    String two: The shooter draws and fires a shot in 1.7 seconds.

    The total for both strings is 3.45 seconds. Each shot was a hit. The shooter has failed because they exceeded the total allowed amount of time
     
    hma153 and HCountyGuy like this.
  14. Nemo

    Nemo Man of Myth and Legend

    12,805
    817
    113
    See Link Below.

    First Saturday of every month, 3rd Wed also. Scroll down the page to the larger photo. Its from late last summer so my recollection of first course of fire might be a bit off. Full width is not shown in pic.

    The left side cardboard and paper is the first stage Course of Fire. Started at line, facing away, hands above shoulders. Start beep and draw as moved left a couple steps to mark on ground, 2 rounds CoM into each of 2 targets, moved up to barrier (cardboard wall) and 2 rounds into a couple targets left side then to right side to a couple targets then fire to ring a plate behind the barrier for finish time. 2 rounds CoM each target, points added to time for score. 1 mandatory reload. Fire 2 rounds max at each target. Range to targets was between about 3 and 12 yards.

    Steel plates are next stage, ring 4 corners then center for time, 3 times thru and fastest 2 score. Range was 4-10 yards. Stage 3 at right was similar to 1 with more moving, barriers and 1 head hit, 2 CoM hits required with more targets, some partially black or hands no shoot targets. Reload as needed or desired. Fire as many as you choose, best 3 scored along with time. Range was 2 to 12 yards.
    Again, memory on details may be a bit off.
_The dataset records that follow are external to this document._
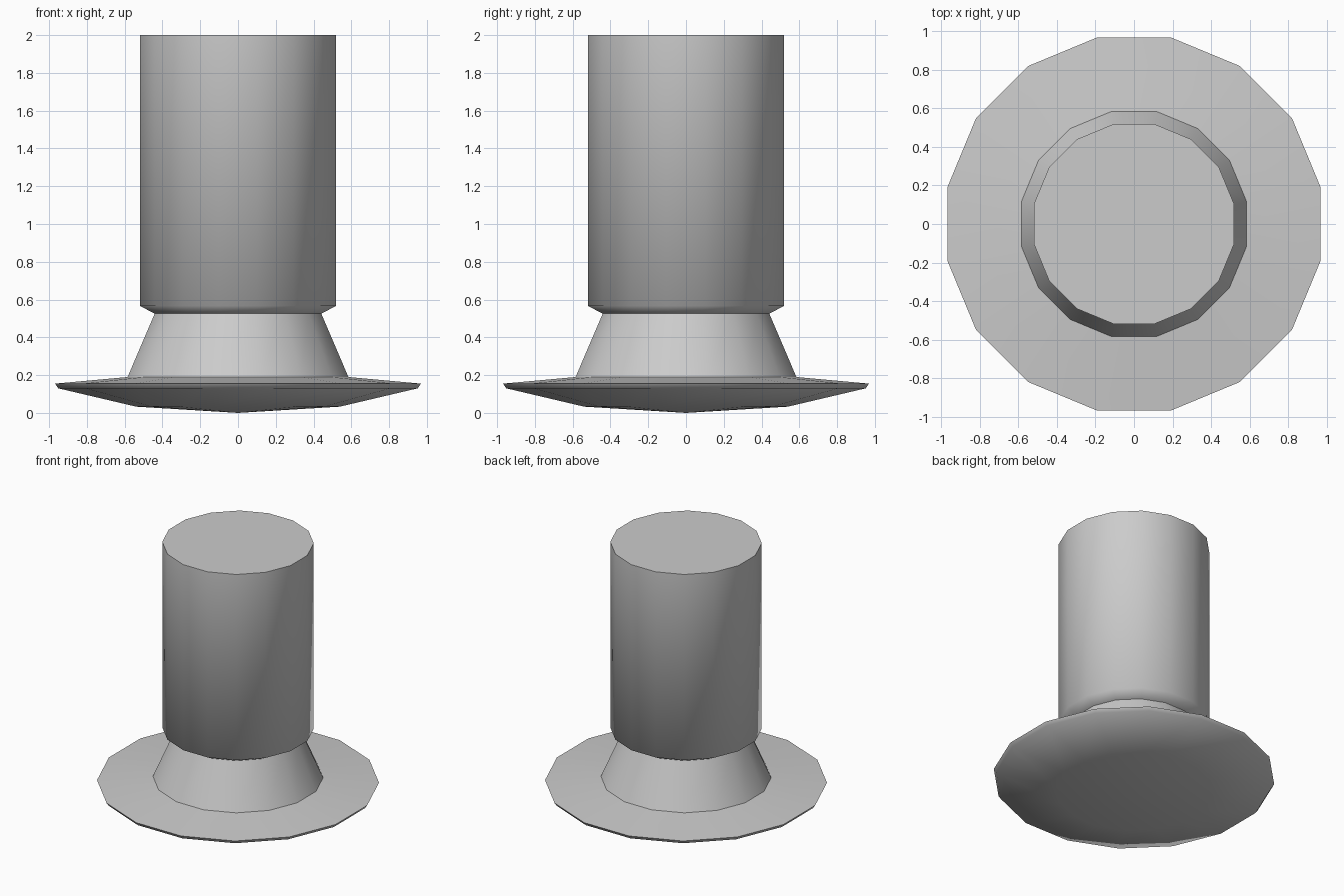
import bpy, bmesh, math

if "Cube" in bpy.data.objects:
    bpy.data.objects.remove(bpy.data.objects["Cube"])

SIDES = 16


def lathe(name, profile, smooth_angle):
    """Revolve (radius, z) points, bottom to top; a radius of 0 closes to a point."""
    bm = bmesh.new()
    rings = []
    for r, z in profile:
        if r == 0:
            rings.append([bm.verts.new((0, 0, z))] * SIDES)
        else:
            rings.append([bm.verts.new((r * math.cos(a), r * math.sin(a), z))
                          for a in ((i + 0.5) * math.tau / SIDES for i in range(SIDES))])
    for low, high in zip(rings, rings[1:]):
        for i in range(SIDES):
            j = (i + 1) % SIDES
            corners = dict.fromkeys((low[i], low[j], high[j], high[i]))
            bm.faces.new(list(corners))
    mesh = bpy.data.meshes.new(name)
    bm.to_mesh(mesh)
    bm.free()
    obj = bpy.data.objects.new(name, mesh)
    bpy.context.collection.objects.link(obj)
    bpy.ops.object.select_all(action='DESELECT')
    obj.select_set(True)
    bpy.context.view_layer.objects.active = obj
    bpy.ops.object.shade_smooth_by_angle(angle=math.radians(smooth_angle))
    return obj


# Shallow dished base disc with a thin rim
lathe("base_disc", [(0, 0), (0.55, 0.033), (0.97, 0.13), (0.987, 0.155), (0.596, 0.19)], 50)

# Tapered neck
lathe("neck", [(0.596, 0.19), (0.45, 0.525)], 30)

# Tall barrel with chamfered underside and flat top
lathe("barrel", [(0.45, 0.525), (0.53, 0.567), (0.53, 2.0), (0, 2.0)], 70)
    One CoF fired at a time, then when all 3 done downrange to score and paste and collect brass.

    Come on up and you can join us. I shoot stock so if you need to borrow a pistol you're stuck in stock class. This is the pistol/rimfire range. 270 degree brand new Action Shooting range will be opening as soon as grass grows enough for second mowing.

    We also have a trap, a skeet, 300 yard rifle and good bow range. Along with the 2 fishing ponds. Yes I am in the photo but facing away so no one recognizes me.

    Nemo

    https://sites.google.com/view/lynchburgiwla

    [​IMG]
     
    Last edited: Mar 19, 2019